### [Directions]
Please return every record exactly, with no pictures included.

Segment Start: Material for this task

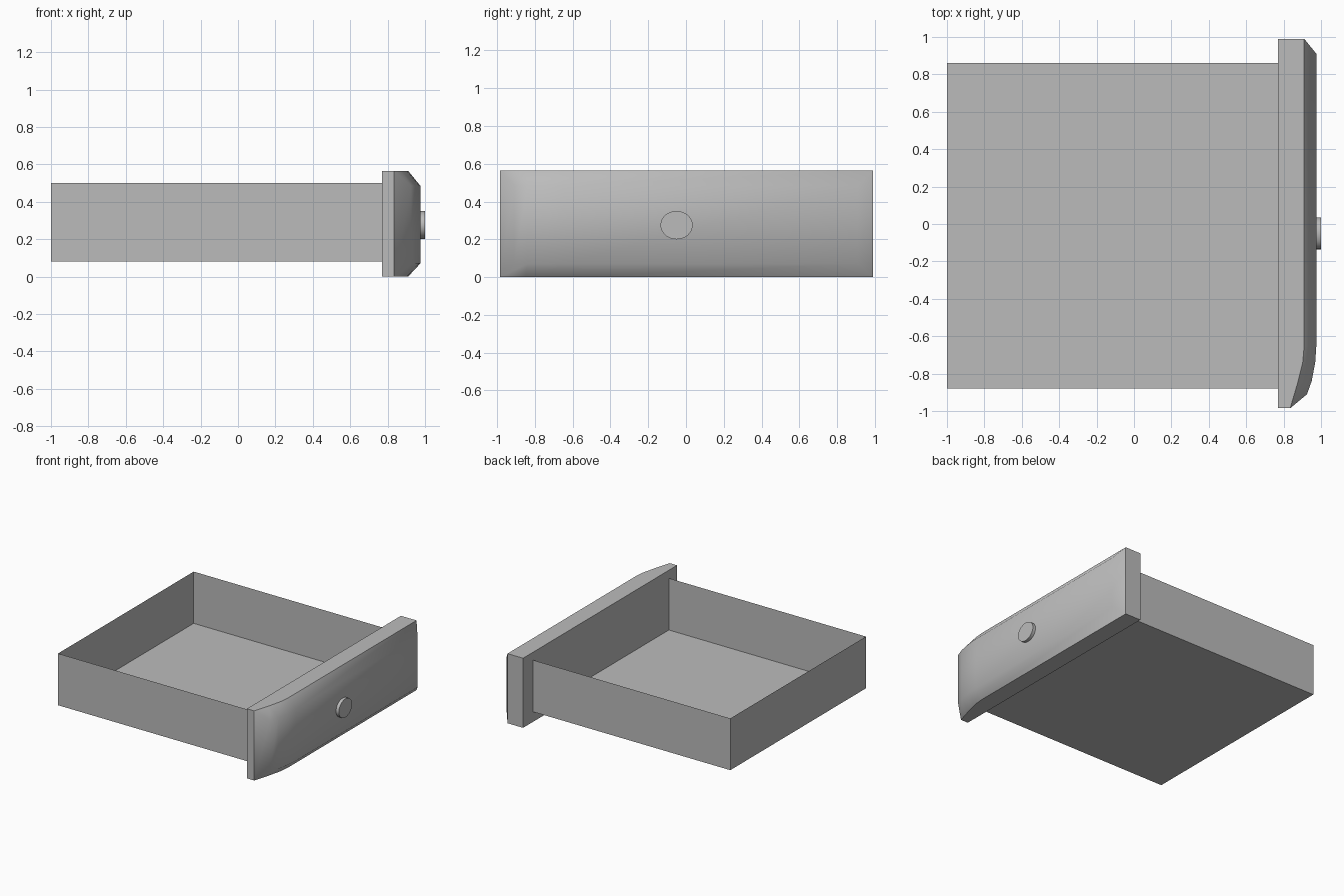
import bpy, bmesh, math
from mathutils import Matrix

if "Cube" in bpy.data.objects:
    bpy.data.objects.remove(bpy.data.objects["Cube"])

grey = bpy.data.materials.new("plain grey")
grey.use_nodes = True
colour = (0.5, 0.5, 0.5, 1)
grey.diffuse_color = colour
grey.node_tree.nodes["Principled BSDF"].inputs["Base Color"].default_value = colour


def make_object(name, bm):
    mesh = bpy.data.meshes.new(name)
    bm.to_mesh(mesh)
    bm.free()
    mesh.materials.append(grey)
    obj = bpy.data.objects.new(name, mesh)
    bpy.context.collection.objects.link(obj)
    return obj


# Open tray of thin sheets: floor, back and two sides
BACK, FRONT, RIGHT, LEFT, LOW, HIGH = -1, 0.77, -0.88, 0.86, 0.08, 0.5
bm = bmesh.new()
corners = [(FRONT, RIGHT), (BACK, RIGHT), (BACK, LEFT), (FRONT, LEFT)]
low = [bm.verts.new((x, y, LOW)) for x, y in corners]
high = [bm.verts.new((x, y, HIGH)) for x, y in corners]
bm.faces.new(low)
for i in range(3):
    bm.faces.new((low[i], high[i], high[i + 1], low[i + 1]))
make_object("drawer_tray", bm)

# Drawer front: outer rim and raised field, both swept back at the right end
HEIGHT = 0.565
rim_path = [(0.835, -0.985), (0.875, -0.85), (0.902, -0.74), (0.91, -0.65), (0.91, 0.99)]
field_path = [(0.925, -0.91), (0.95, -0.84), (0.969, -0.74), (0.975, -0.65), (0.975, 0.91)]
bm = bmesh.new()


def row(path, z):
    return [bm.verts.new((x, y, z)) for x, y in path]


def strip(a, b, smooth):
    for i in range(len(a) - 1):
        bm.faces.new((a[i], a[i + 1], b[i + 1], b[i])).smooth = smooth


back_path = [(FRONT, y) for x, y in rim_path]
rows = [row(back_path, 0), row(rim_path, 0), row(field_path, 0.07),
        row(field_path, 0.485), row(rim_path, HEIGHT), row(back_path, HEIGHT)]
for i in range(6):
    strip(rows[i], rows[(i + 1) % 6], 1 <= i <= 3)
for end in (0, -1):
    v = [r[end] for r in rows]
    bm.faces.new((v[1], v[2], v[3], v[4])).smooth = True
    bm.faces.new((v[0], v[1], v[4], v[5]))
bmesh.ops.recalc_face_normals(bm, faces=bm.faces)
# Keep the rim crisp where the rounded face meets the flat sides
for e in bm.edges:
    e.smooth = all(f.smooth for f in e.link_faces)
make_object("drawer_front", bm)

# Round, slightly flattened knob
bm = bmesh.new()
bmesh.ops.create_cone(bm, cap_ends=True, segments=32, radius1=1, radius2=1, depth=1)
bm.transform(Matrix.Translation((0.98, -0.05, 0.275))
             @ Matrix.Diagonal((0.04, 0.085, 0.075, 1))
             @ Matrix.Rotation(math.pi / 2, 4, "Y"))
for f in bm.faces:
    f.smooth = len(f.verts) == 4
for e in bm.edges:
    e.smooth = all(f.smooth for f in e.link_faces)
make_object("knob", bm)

Segment End: Material for this task

### [Solution to this exercise]
import bpy, bmesh, math
from mathutils import Matrix

if "Cube" in bpy.data.objects:
    bpy.data.objects.remove(bpy.data.objects["Cube"])

grey = bpy.data.materials.new("plain grey")
grey.use_nodes = True
colour = (0.5, 0.5, 0.5, 1)
grey.diffuse_color = colour
grey.node_tree.nodes["Principled BSDF"].inputs["Base Color"].default_value = colour


def make_object(name, bm):
    mesh = bpy.data.meshes.new(name)
    bm.to_mesh(mesh)
    bm.free()
    mesh.materials.append(grey)
    obj = bpy.data.objects.new(name, mesh)
    bpy.context.collection.objects.link(obj)
    return obj


# Open tray of thin sheets: floor, back and two sides
BACK, FRONT, RIGHT, LEFT, LOW, HIGH = -1, 0.77, -0.88, 0.86, 0.08, 0.5
bm = bmesh.new()
corners = [(FRONT, RIGHT), (BACK, RIGHT), (BACK, LEFT), (FRONT, LEFT)]
low = [bm.verts.new((x, y, LOW)) for x, y in corners]
high = [bm.verts.new((x, y, HIGH)) for x, y in corners]
bm.faces.new(low)
for i in range(3):
    bm.faces.new((low[i], high[i], high[i + 1], low[i + 1]))
make_object("drawer_tray", bm)

# Drawer front: outer rim and raised field, both swept back at the right end
HEIGHT = 0.565
rim_path = [(0.835, -0.985), (0.875, -0.85), (0.902, -0.74), (0.91, -0.65), (0.91, 0.99)]
field_path = [(0.925, -0.91), (0.95, -0.84), (0.969, -0.74), (0.975, -0.65), (0.975, 0.91)]
bm = bmesh.new()


def row(path, z):
    return [bm.verts.new((x, y, z)) for x, y in path]


def strip(a, b, smooth):
    for i in range(len(a) - 1):
        bm.faces.new((a[i], a[i + 1], b[i + 1], b[i])).smooth = smooth


back_path = [(FRONT, y) for x, y in rim_path]
rows = [row(back_path, 0), row(rim_path, 0), row(field_path, 0.07),
        row(field_path, 0.485), row(rim_path, HEIGHT), row(back_path, HEIGHT)]
for i in range(6):
    strip(rows[i], rows[(i + 1) % 6], 1 <= i <= 3)
for end in (0, -1):
    v = [r[end] for r in rows]
    bm.faces.new((v[1], v[2], v[3], v[4])).smooth = True
    bm.faces.new((v[0], v[1], v[4], v[5]))
bmesh.ops.recalc_face_normals(bm, faces=bm.faces)
# Keep the rim crisp where the rounded face meets the flat sides
for e in bm.edges:
    e.smooth = all(f.smooth for f in e.link_faces)
make_object("drawer_front", bm)

# Round, slightly flattened knob
bm = bmesh.new()
bmesh.ops.create_cone(bm, cap_ends=True, segments=32, radius1=1, radius2=1, depth=1)
bm.transform(Matrix.Translation((0.98, -0.05, 0.275))
             @ Matrix.Diagonal((0.04, 0.085, 0.075, 1))
             @ Matrix.Rotation(math.pi / 2, 4, "Y"))
for f in bm.faces:
    f.smooth = len(f.verts) == 4
for e in bm.edges:
    e.smooth = all(f.smooth for f in e.link_faces)
make_object("knob", bm)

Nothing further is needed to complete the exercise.